Laurel Brent-Bumb, executive director of the county’s chamber of commerce, says as difficult as the PG&E outages were, the unprecedented lockdown has become the main existential threat to business owners. Some, she added, don’t even have the mental bandwidth to worry about what PG&E might do this summer.
“Sixty percent of our businesses in the county have five or fewer employees,” Brent-Bumb said. “Not all of them were able to work through what’s been going on, and not all of them were able to apply for the Payroll Protection Program. For many, there’s been a real struggle to survive.”
A giant tries to move fast
Despite a chorus of calls for PG&E to be converted to a public, nonprofit energy provider, the shareholder-owned corporation is expected to emerge from bankruptcy this year. Among the state’s many requirements for that to happen is for PG&E to have a plan to safeguard communities without simply shutting power off on windy days. The utility has spent months trying to change the fire threat dynamics around its power grid.
One of PG&E’s main tactics to reduce the scope of shutoffs is installing sectionalizing devices to break up the grid into smaller parts and allow for targeting of smaller areas for de-energization. PG&E is now working to install 21 sectionalizing devices in El Dorado County, 20 in Placer County,14 in Nevada County, 11 in Yolo County, 8 in Amador County and four in Butte County.
Another element of its strategy involves advanced weather stations, which PG&E says will allow it to better understand dry, windy conditions unfolding around its equipment in real time. The company faced vehement criticism last year for shutting off power to communities that experienced little to no wind. PG&E is in the process of installing 33 advanced weather stations in Butte County, 30 in El Dorado County, 16 in Amador County, 15 in Nevada County, 5 in Placer County and one in Yolo County.
By now, many living the capital region’s foothills and farmlands have also seen the platoons of tree-trimmers that PG&E is deploying along its power lines. These workers are cutting away any vegetation that could be hurled into the lines by a windstorm. PG&E says that it’s on track to complete this work on 212 line-miles in Butte County, 197 in El Dorado County, 105 in Placer County, and 85 in Nevada County and 80 in Amador County.
Finally, PG&E has installed micro energy grids to keep the central core of some cities and towns operational during a safety shutoff.
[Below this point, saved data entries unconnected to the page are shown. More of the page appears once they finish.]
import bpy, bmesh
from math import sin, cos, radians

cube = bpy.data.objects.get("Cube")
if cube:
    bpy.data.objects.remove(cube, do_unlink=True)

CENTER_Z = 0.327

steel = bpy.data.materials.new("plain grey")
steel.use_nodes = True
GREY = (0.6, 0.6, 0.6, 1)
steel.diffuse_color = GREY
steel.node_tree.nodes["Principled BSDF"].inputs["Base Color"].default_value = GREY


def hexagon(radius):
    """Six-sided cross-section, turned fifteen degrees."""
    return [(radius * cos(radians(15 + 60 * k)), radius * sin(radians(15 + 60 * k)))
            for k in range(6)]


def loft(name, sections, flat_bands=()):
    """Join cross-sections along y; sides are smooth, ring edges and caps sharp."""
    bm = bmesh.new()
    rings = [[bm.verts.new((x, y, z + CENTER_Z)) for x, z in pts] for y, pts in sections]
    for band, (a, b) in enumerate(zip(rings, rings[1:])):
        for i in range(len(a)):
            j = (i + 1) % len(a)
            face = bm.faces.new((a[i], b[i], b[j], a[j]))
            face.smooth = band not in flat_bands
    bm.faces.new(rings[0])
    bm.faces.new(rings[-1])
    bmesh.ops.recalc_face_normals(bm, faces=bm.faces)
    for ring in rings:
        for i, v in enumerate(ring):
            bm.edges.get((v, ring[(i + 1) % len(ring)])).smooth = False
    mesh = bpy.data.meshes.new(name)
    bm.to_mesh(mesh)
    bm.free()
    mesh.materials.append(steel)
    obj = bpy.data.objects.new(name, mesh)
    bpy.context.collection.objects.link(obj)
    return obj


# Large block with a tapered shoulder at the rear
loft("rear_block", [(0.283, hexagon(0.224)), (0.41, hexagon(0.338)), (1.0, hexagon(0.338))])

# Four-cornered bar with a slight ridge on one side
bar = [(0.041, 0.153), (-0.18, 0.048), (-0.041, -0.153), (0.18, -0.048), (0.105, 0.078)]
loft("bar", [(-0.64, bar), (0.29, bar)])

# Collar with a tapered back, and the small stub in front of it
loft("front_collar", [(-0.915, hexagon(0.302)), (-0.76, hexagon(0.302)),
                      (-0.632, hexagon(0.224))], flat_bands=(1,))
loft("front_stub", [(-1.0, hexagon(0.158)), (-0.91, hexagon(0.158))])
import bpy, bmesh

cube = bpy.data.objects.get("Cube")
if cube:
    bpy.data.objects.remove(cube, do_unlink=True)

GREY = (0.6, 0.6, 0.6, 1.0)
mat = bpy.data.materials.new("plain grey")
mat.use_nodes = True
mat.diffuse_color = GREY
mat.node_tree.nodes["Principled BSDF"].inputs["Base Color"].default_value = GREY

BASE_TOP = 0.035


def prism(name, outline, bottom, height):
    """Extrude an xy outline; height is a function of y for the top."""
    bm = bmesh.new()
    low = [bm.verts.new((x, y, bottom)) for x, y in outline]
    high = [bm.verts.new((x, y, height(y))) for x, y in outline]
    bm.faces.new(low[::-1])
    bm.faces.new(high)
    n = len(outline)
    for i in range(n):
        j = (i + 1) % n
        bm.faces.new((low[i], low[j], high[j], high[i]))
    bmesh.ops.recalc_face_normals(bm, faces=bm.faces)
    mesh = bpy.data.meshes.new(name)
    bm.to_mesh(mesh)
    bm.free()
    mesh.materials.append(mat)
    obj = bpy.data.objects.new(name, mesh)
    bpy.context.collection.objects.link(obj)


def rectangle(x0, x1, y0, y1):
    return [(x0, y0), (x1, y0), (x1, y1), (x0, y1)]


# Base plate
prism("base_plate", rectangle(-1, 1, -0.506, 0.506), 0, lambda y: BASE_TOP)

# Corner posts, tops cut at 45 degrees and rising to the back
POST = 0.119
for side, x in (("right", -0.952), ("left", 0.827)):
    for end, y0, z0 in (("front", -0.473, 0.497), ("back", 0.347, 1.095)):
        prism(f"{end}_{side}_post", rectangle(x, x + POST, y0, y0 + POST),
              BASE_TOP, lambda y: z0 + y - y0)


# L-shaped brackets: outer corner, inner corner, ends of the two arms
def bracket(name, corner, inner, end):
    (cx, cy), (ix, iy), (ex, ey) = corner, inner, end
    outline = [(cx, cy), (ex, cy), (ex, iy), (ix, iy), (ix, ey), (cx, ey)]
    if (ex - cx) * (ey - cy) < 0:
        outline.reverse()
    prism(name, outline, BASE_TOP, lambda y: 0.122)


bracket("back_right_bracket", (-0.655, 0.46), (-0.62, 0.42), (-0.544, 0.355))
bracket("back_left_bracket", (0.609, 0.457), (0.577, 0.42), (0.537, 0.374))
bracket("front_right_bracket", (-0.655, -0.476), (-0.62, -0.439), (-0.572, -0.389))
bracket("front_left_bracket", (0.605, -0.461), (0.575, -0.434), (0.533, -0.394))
To date, it’s installed microgrids for Placerville and Grass Valley, and is currently working to install two more for Georgetown and Pollock Pines. PG&E spokeswoman Brandi Merlo said no plans have been finalized for adding microgrids to Placer or Amador counties. That means the main streets of Auburn, Loomis, Nevada City, Jackson and Sutter Creek could all go dark again this summer.
In a statement last week, PG&E vice president Michael Lewis stressed that the “hardening” of the company’s grid will make future power shutoffs “smaller and shorter.”
But for small businesses on the brink of bankruptcy because of the COVID-19 lockdown, outages this summer could mean the difference between making the rent or closing up for good.
Running Lincoln’s chamber of commerce through the pandemic has given Indrieri some hope that South Placer County will cope with wildfire season because of a renewed commitment from residents to shop local.
“The citizens have really rallied behind our businesses,” he said. “In Lincoln, the one place that said it was going to have to close now thinks it can stay open.”
Brent-Bumb has noticed a similar sense of solidarity in El Dorado County, though she hopes it will last, since small businesses will be dealing with the financial fallout from the lockdown for a long time to come. She is also staying hopeful that PG&E’s recent work will be enough to prevent the year of the coronavirus from also being remembered as another summer of power shutoffs.
“We can condemn people for past sins,” she said, “but we can also be thankful for what they’re doing now.”